As the threat global warming increases, the need to find efficient renewable energy sources intensifies. We have always known that fossil fuels will one day run out and when they do, an alternative is required. Nuclear was once marketed as a long term alternative to fossil fuels but it has its problem. A lot of investment is currently being put into wind turbines but we can’t guarantee when the wind will blow. Wind cannot be predicted which makes it a bad choice for our power source.
The sun is very predictable. We know when it rises and we know when it sets. The sun bathes the earth with more energy each minute than the world consumes in one year. A photovoltaic cell is a device that can harness the suns energy and convert it to electricity. Scientists and corporations are working on new advanced solar cells that they hope will be the future solar energy.

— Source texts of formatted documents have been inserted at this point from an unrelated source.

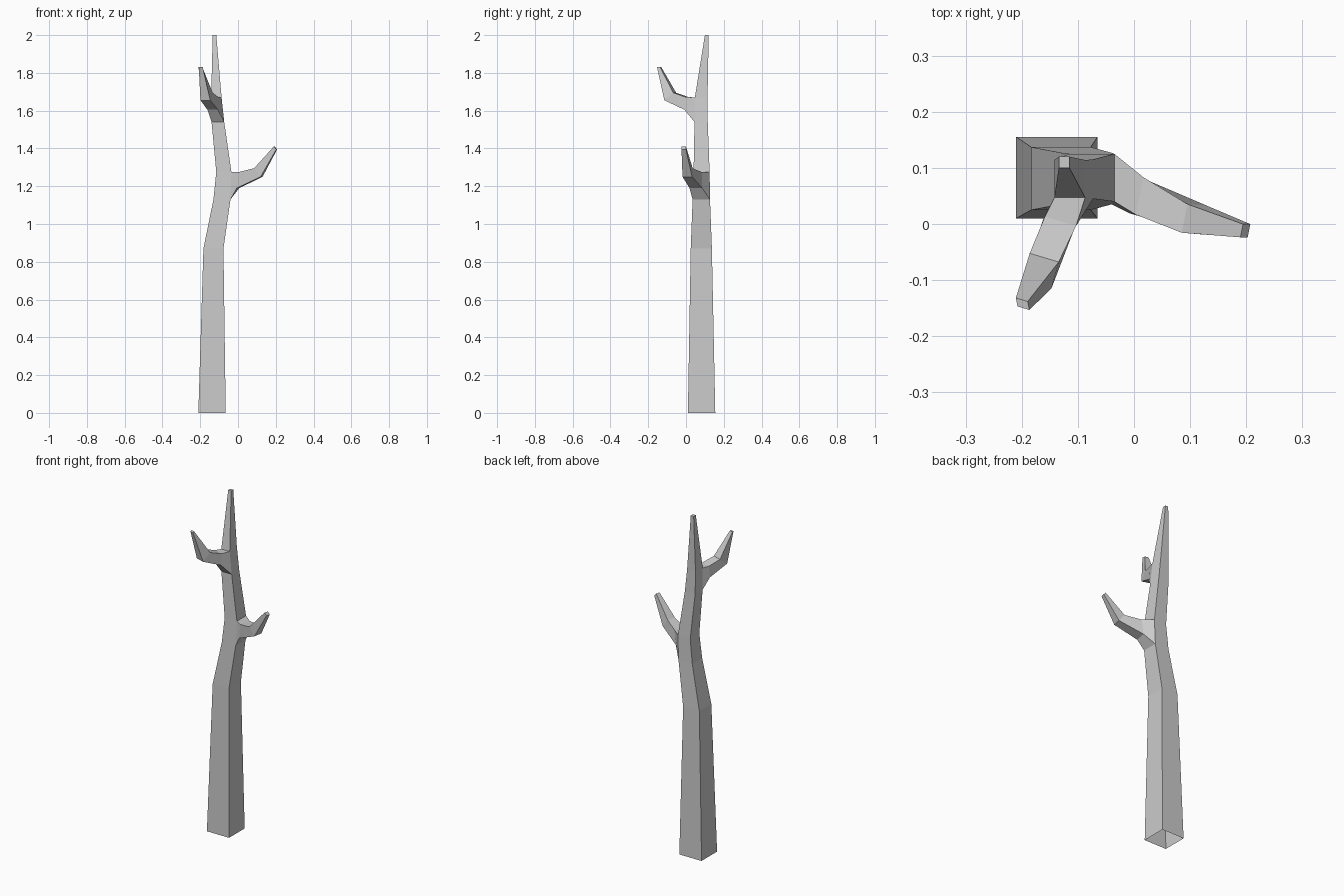
import bpy, bmesh
from mathutils import Vector

cube = bpy.data.objects.get("Cube")
if cube:
    bpy.data.objects.remove(cube, do_unlink=True)

bark = bpy.data.materials.new("grey_bark")
bark.use_nodes = True
colour = (0.6, 0.6, 0.6, 1)
bark.diffuse_color = colour
bark.node_tree.nodes["Principled BSDF"].inputs["Base Color"].default_value = colour

bm = bmesh.new()


def trunk_ring(x_min, x_max, y_min, y_max, z):
    corners = [(x_min, y_min), (x_max, y_min), (x_max, y_max), (x_min, y_max)]
    return [bm.verts.new((x, y, z)) for x, y in corners]


def branch_ring(low, high, half_width, side):
    offset = Vector(side).normalized() * half_width
    low, high = Vector(low), Vector(high)
    points = [low - offset, low + offset, high + offset, high - offset]
    return [bm.verts.new(p) for p in points]


def bridge(ring_a, ring_b, skip=None):
    for i in range(4):
        if i != skip:
            j = (i + 1) % 4
            bm.faces.new((ring_a[i], ring_a[j], ring_b[j], ring_b[i]))


def grow_branch(lower, upper, face, side, sections):
    # Start from the open trunk face and loft outwards to a capped tip
    j = (face + 1) % 4
    ring = [lower[face], lower[j], upper[j], upper[face]]
    for low, high, half_width in sections:
        following = branch_ring(low, high, half_width, side)
        bridge(ring, following)
        ring = following
    bm.faces.new(ring)


# Tapering, bent trunk with an open base
trunk = [trunk_ring(*r) for r in (
    (-0.21, -0.065, 0.01, 0.155, 0),
    (-0.183, -0.077, 0.025, 0.137, 0.87),
    (-0.13, -0.04, 0.035, 0.127, 1.13),
    (-0.115, -0.035, 0.04, 0.125, 1.275),
    (-0.14, -0.073, 0.045, 0.115, 1.54),
    (-0.142, -0.087, 0.047, 0.114, 1.67),
    (-0.134, -0.115, 0.1, 0.12, 2),
)]
FRONT, LEFT = 0, 1
openings = {2: LEFT, 4: FRONT}
for i in range(len(trunk) - 1):
    bridge(trunk[i], trunk[i + 1], openings.get(i))
bm.faces.new(trunk[-1])

# Lower branch on the left side
grow_branch(trunk[2], trunk[3], LEFT, (0.2, 1, 0), (
    ((0, 0.052, 1.19), (0.01, 0.05, 1.275), 0.034),
    ((0.125, 0.007, 1.25), (0.09, 0.01, 1.295), 0.026),
    ((0.205, -0.012, 1.395), (0.192, -0.012, 1.41), 0.012),
))

# Upper branch on the front
grow_branch(trunk[4], trunk[5], FRONT, (1, -0.3, 0), (
    ((-0.134, 0, 1.605), (-0.131, 0.005, 1.672), 0.029),
    ((-0.173, -0.107, 1.655), (-0.16, -0.06, 1.695), 0.027),
    ((-0.197, -0.15, 1.83), (-0.2, -0.135, 1.832), 0.011),
))

bmesh.ops.recalc_face_normals(bm, faces=bm.faces)
mesh = bpy.data.meshes.new("bare_tree")
bm.to_mesh(mesh)
bm.free()
mesh.materials.append(bark)
tree = bpy.data.objects.new("bare_tree", mesh)
bpy.context.collection.objects.link(tree)
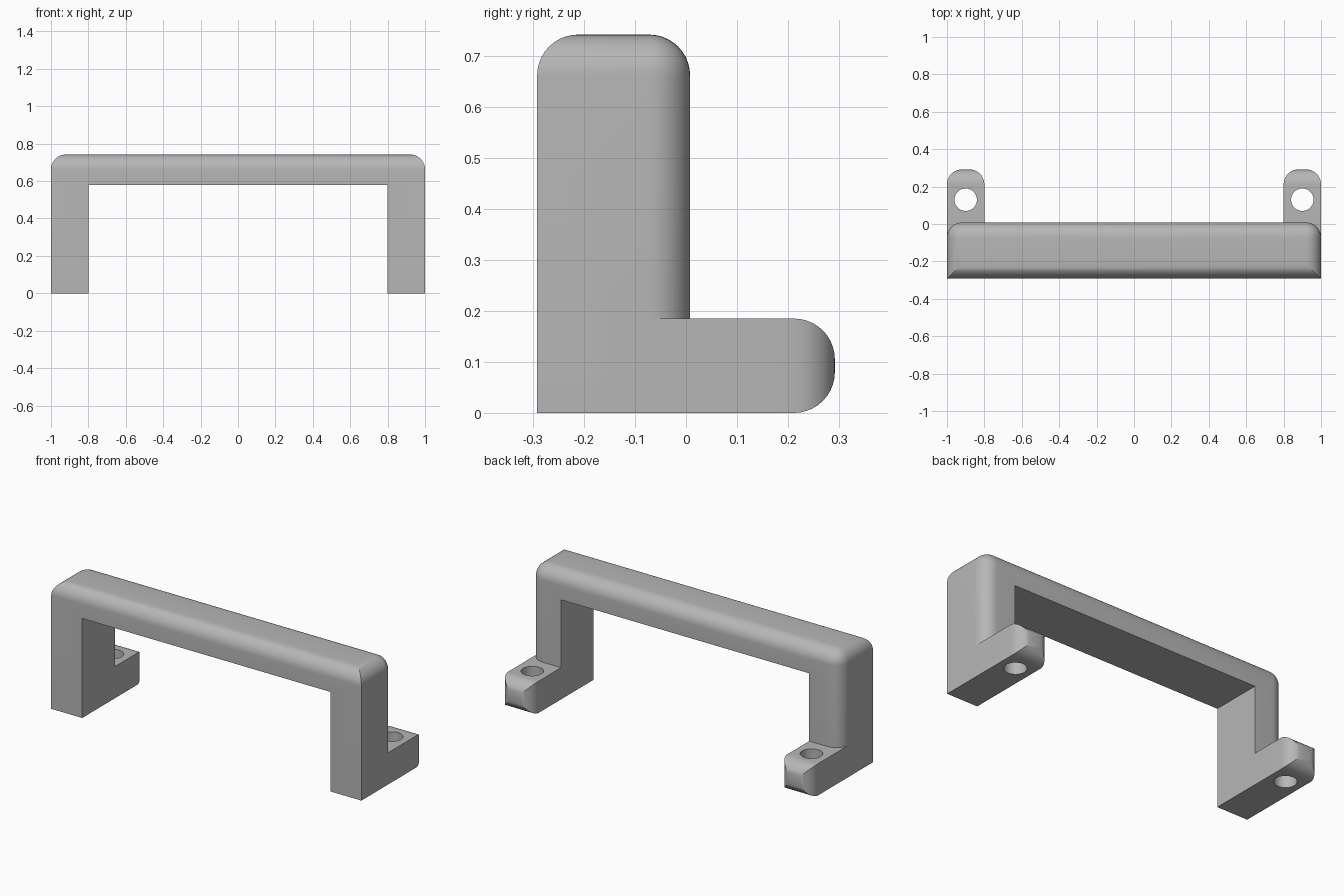
import bpy, bmesh, math

if "Cube" in bpy.data.objects:
    bpy.data.objects.remove(bpy.data.objects["Cube"], do_unlink=True)

WIDTH, HEIGHT, LEG = 1.0, 0.742, 0.2
FRONT, BACK, UNDER = -0.292, 0.008, 0.58
FOOT_END, FOOT_TOP, ROUND = 0.292, 0.185, 0.08

grey = bpy.data.materials.new("grey plastic")
grey.use_nodes = True
tone = (0.47, 0.47, 0.47, 1)
grey.diffuse_color = tone
grey.node_tree.nodes["Principled BSDF"].inputs["Base Color"].default_value = tone


def prism(name, outline, y0, y1, rounded):
    """Extrude an x-z outline along y, then round the edges picked by a rule."""
    bm = bmesh.new()
    face = bm.faces.new([bm.verts.new((x, y0, z)) for x, z in outline])
    new = bmesh.ops.extrude_face_region(bm, geom=[face])["geom"]
    bmesh.ops.translate(bm, vec=(0, y1 - y0, 0),
                        verts=[v for v in new if isinstance(v, bmesh.types.BMVert)])
    bmesh.ops.recalc_face_normals(bm, faces=bm.faces)
    edges = [e for e in bm.edges if rounded(e.verts[0].co, e.verts[1].co)]
    bmesh.ops.bevel(bm, geom=edges, offset=ROUND, segments=10, profile=0.5,
                    affect='EDGES', clamp_overlap=True)
    mesh = bpy.data.meshes.new(name)
    bm.to_mesh(mesh)
    bm.free()
    mesh.materials.append(grey)
    obj = bpy.data.objects.new(name, mesh)
    bpy.context.collection.objects.link(obj)
    return obj


def combine(target, other, operation):
    bpy.context.view_layer.objects.active = target
    mod = target.modifiers.new(operation, 'BOOLEAN')
    mod.operation, mod.object, mod.solver = operation, other, 'EXACT'
    bpy.ops.object.modifier_apply(modifier=mod.name)
    bpy.data.objects.remove(other, do_unlink=True)


def near(a, b):
    return abs(a - b) < 1e-4


# Bridge: two legs and the grip bar, rounded along the top and outer back
def bridge_edge(a, b):
    top = near(a.z, HEIGHT) and near(b.z, HEIGHT)
    outer_back = near(a.y, BACK) and near(b.y, BACK) and near(abs(a.x), WIDTH) and near(a.x, b.x)
    return top or outer_back


inner = WIDTH - LEG
right_half = [(inner, UNDER), (inner, 0), (WIDTH, 0), (WIDTH, HEIGHT)]
outline = right_half + [(-x, z) for x, z in reversed(right_half)]
handle = prism("handle", outline, FRONT, BACK, bridge_edge)

# Mounting feet with rounded ends and screw holes
for side in (-1, 1):
    a, b = side * inner, side * WIDTH
    foot = prism("foot", [(a, 0), (b, 0), (b, FOOT_TOP), (a, FOOT_TOP)], -0.15, FOOT_END,
                 lambda p, q: near(p.y, FOOT_END) and near(q.y, FOOT_END))
    combine(handle, foot, 'UNION')
    bpy.ops.mesh.primitive_cylinder_add(vertices=40, radius=0.06, depth=0.6,
                                        location=(side * 0.9, 0.13, 0.1))
    hole = bpy.context.object
    hole.hide_render = True
    combine(handle, hole, 'DIFFERENCE')

# Smooth the rounded edges, keep the corners crisp
bpy.ops.object.select_all(action='DESELECT')
handle.select_set(True)
bpy.context.view_layer.objects.active = handle
bpy.ops.object.shade_smooth_by_angle(angle=math.radians(30))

Solar panels are not the only way to harvest the suns energy to make electrical power. It is also possible to concentrate the sun’s rays, use them to produce steam and drive a turbine. These two very different approaches illustrate an unresolved question about future solar energy: whether it will be generated centrally and transported over long distances to the consumer, as it has been in recent decades, or generated and consumed in more or less the same place, as it was a century ago.
The initial installation costs of solar panels are higher than some home owners are willing to pay. Engineers are working to change that and map the future of solar energy. One of them is Emanuel Sachs of MIT. Some engineers look for big, exciting technological improvements in the way solar cells work, but Dr Sachs prefers incremental change. As he sees it, it is such change that drives Moore’s law, that well-established description of the rapid improvement in the power of computer processors.
Dr Sachs’s first contribution to future solar energy was a technique called the string ribbon, which halved the amount of silicon needed to make a solar cell by drawing the element (in liquid form) out of a vat between two strings. That invention was marketed by a firm called Evergreen Solar. Dr Sachs predicts that these innovations will bring the cost of solar cells below $2 a watt. That is close to cost of a coal-fired power station.
The diagram shows how the cost of solar electricity has reduced from nearly $76 a watt in 1977 to $0.30 a watt in 2015. The price is currently stable but as new innovation come onto the market, as demand increases, the cost will continue to fall.
The future of solar energy is bright.
Projects built in 2014 had a lower lifetime cost per kilowatt-hour than projects built in 2010, according to Vox. Conversely, other energy sources like biomass, geothermal, and hydropower haven’t seen big drops in cost lately. The more efficient technologies right now belong to solar.
Despite price drops, there is still a lot of uncertainty surrounding how low those solar system prices will keep dropping over the next five to 10 years. Solar in large measure thanks to government tax exemption policy too.
That said, the consensus seems to be that reducing carbon emissions and increasing solar energy production is well within reach. That’s why states from Hawaii to New York have set out ambitious solar energy goals to meet, as well as why major tech companies like Amazon, Google, and Apple are investing their own capital to build solar farms.
So what is next for solar? Will prices drop even more, down to 50 paisa per watt? What states will dominate solar in 2017? Will solar systems being installed generate twice as much power? Only time will tell 🌛☀🌞🌳